Boston Bruins

Brad Marchand / Riley Nash / David Pastrnak

Ryan Donato / David Krejci / Danton Heinen

Tim Schaller / Sean Kuraly / Tommy Wingels

Jordan Szwarz / Noel Acciari / Brian Gionta

Torey Krug / Brandon Carlo

Matt Grzelcyk / Kevan Miller

Nick Holden / Adam McQuaid

Starting goalie: Anton Khudobin

[Bruins – Blues preview]

St. Louis Blues

Jaden Schwartz / Brayden Schenn / Alexander Steen

Patrik Berglund / Kyle Brodziak / Vladimir Sobotka

Dmitrij Jaskin / Ivan Barbashev / Tage Thompson

Nikita Soshnikov / Oskar Sundqvist / Chris Thorburn

Carl Gunnarsson / Alex Pietrangelo

Vince Dunn / Colton Parayko

Joel Edmundson / Robert Bortuzzo

Starting goalie: Jake Allen

Will Coyotes give Dylan Strome a real shot?


Aside from seeing who can tank harder, it might be tough to sell the Arizona Coyotes’ game against the Buffalo Sabres tonight. There is one interesting storyline, though: will Dylan Strome finally gain some traction? And will the Coyotes give him a solid chance to actually do so?

A failure at one level

Take a look at the top 10 picks of the 2015 NHL Draft, and you’ll see that nine of those prospects have played in at least 106 regular-season games.

The lone exception is Strome, the third selection by the Arizona Coyotes, who’s only appeared in 18 games at the highest level so far during his fledgling NHL career.

Strome’s development has been a frustrating process, as the book on Strome seems to be that he can dominate at lower levels, yet his strength and especially foot speed just isn’t there. This season backs up that even with Strome slowing down a bit at times in the AHL, as Strome generated 50 points in 47 games for the Tucson Roadrunners.

No doubt, it’s distressing to see Strome struggle, especially with Mitch Marner (fourth overall), Noah Hanifin (fifth), Ivan Provorov (seventh), Zach Werenski (eighth), and Mikko Rantanen (10th) all looking like studs who were selected behind him.

Sink or swim

No doubt about it, that stings. Allow some advice, then: the Coyotes should give him a better chance to prove himself than Strome has been afforded thus far.

Look, there’s no denying that his scant production (one goal, one assist in 18 games spread between last season and this one) is troubling.
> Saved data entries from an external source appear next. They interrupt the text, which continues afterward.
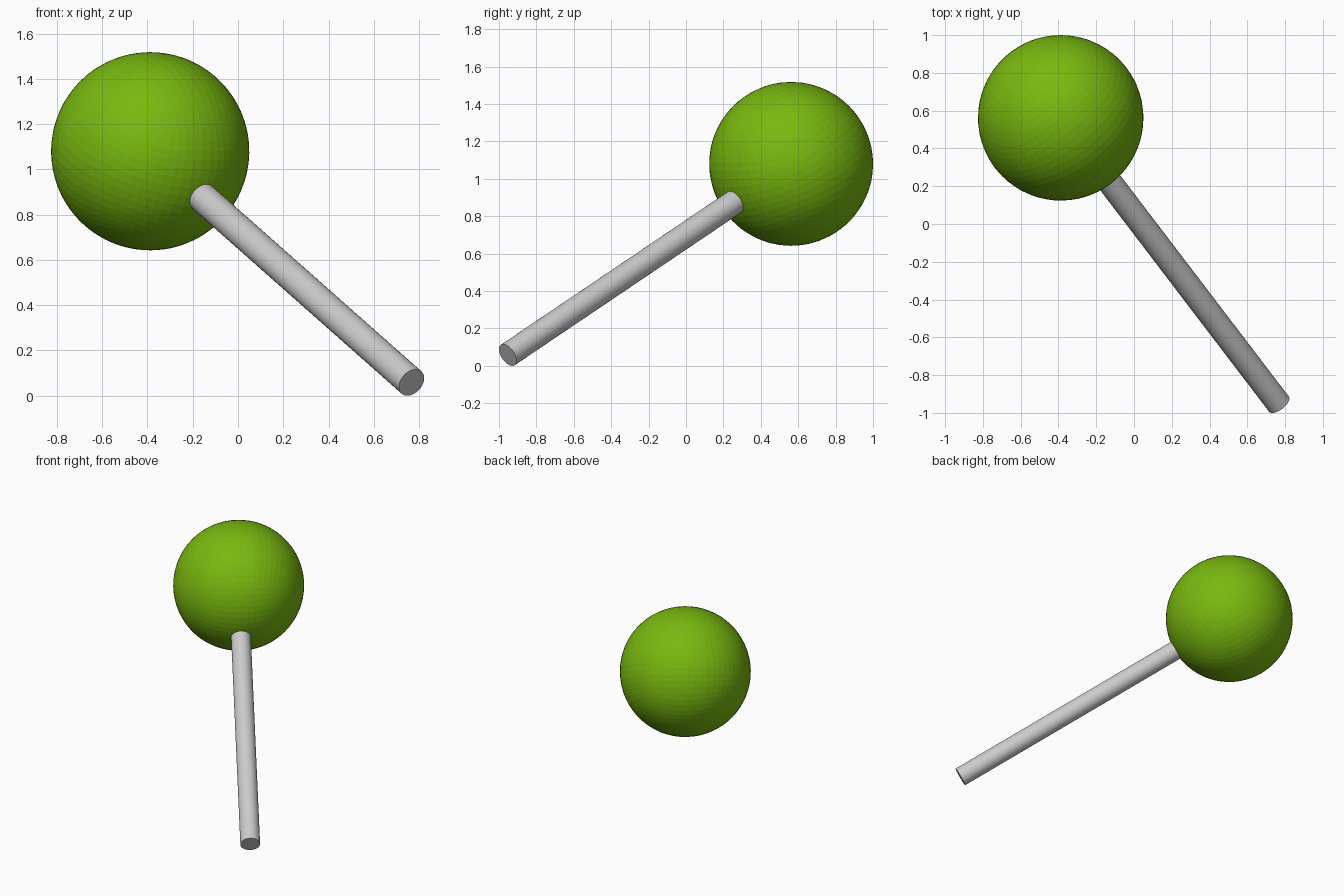
import bpy
from mathutils import Vector

if "Cube" in bpy.data.objects:
    bpy.data.objects.remove(bpy.data.objects["Cube"])

CENTER = Vector((-0.388, 0.562, 1.08))   # middle of the ball
TIP = Vector((0.767, -0.953, 0.058))     # free end of the stick
R_BALL, R_STICK = 0.438, 0.066
axis = (CENTER - TIP).normalized()
rot = axis.to_track_quat('Z', 'Y').to_euler()

# Ball: subdivided cube rounded into a quad sphere, flat faces
bpy.ops.mesh.primitive_cube_add(size=1)
ball = bpy.context.object
ball.name = "ball"
sub = ball.modifiers.new("subdivide", 'SUBSURF')
sub.levels = sub.render_levels = 4
cast = ball.modifiers.new("round", 'CAST')
cast.factor = 1.0
cast.use_radius_as_size = False
cast.size = R_BALL
bpy.ops.object.modifier_apply(modifier="subdivide")
bpy.ops.object.modifier_apply(modifier="round")
for v in ball.data.vertices:
    v.co = v.co.normalized() * R_BALL
ball.location = CENTER
ball.rotation_euler = rot
bpy.ops.object.shade_flat()
green = bpy.data.materials.new("green")
green.diffuse_color = (0.19, 0.48, 0.005, 1)
green.use_nodes = True
green.node_tree.nodes["Principled BSDF"].inputs["Base Color"].default_value = green.diffuse_color
ball.data.materials.append(green)

# Stick: round rod ending just inside the ball
end = CENTER - axis * (R_BALL - 0.02)
bpy.ops.mesh.primitive_cylinder_add(
    vertices=32, radius=R_STICK, depth=(end - TIP).length,
    location=(end + TIP) / 2, rotation=rot)
stick = bpy.context.object
stick.name = "stick"
bpy.ops.object.shade_smooth_by_angle()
A can’t-miss prospect would probably be able to make every moment count, and you can’t really make that argument for Strome.

Still, with very little to lose – in fact, with plenty of incentive to lose – why not really set the table for him? That hasn’t exactly been the case at the NHL level; Strome averaged a measly 12:26 TOI per game during that 11-game span this season, and that was slightly down from his seven games in 2016-17. Strome averaged 1:23 power-play time on ice per night.

To Arizona’s credit, they’ve given him quality linemates during his brief window of action this season. According to Natural Stat Trick, his most frequent forward linemates have been Clayton Keller and Christian Fischer. Not too shabby, especially by the standards of Coyotes forwards.

It’s unclear who the Coyotes will line Strome up with during tonight’s game, but it could be very helpful for them to get a better read on him by really rolling him out. Ideally, they’ll give him more reps on the man advantage, strong linemates, and more opportunities in general.

Ten games won’t answer every question or solve any riddle.

For a team that’s shown signs of growing impatience with a slow rebuild, it sure would be nice to find out if Strome has a better chance of helping them out in 2018-19. What better time to find out than now?

James O’Brien is a writer for Pro Hockey Talk on NBC Sports. Drop him a line at or follow him on Twitter @cyclelikesedins.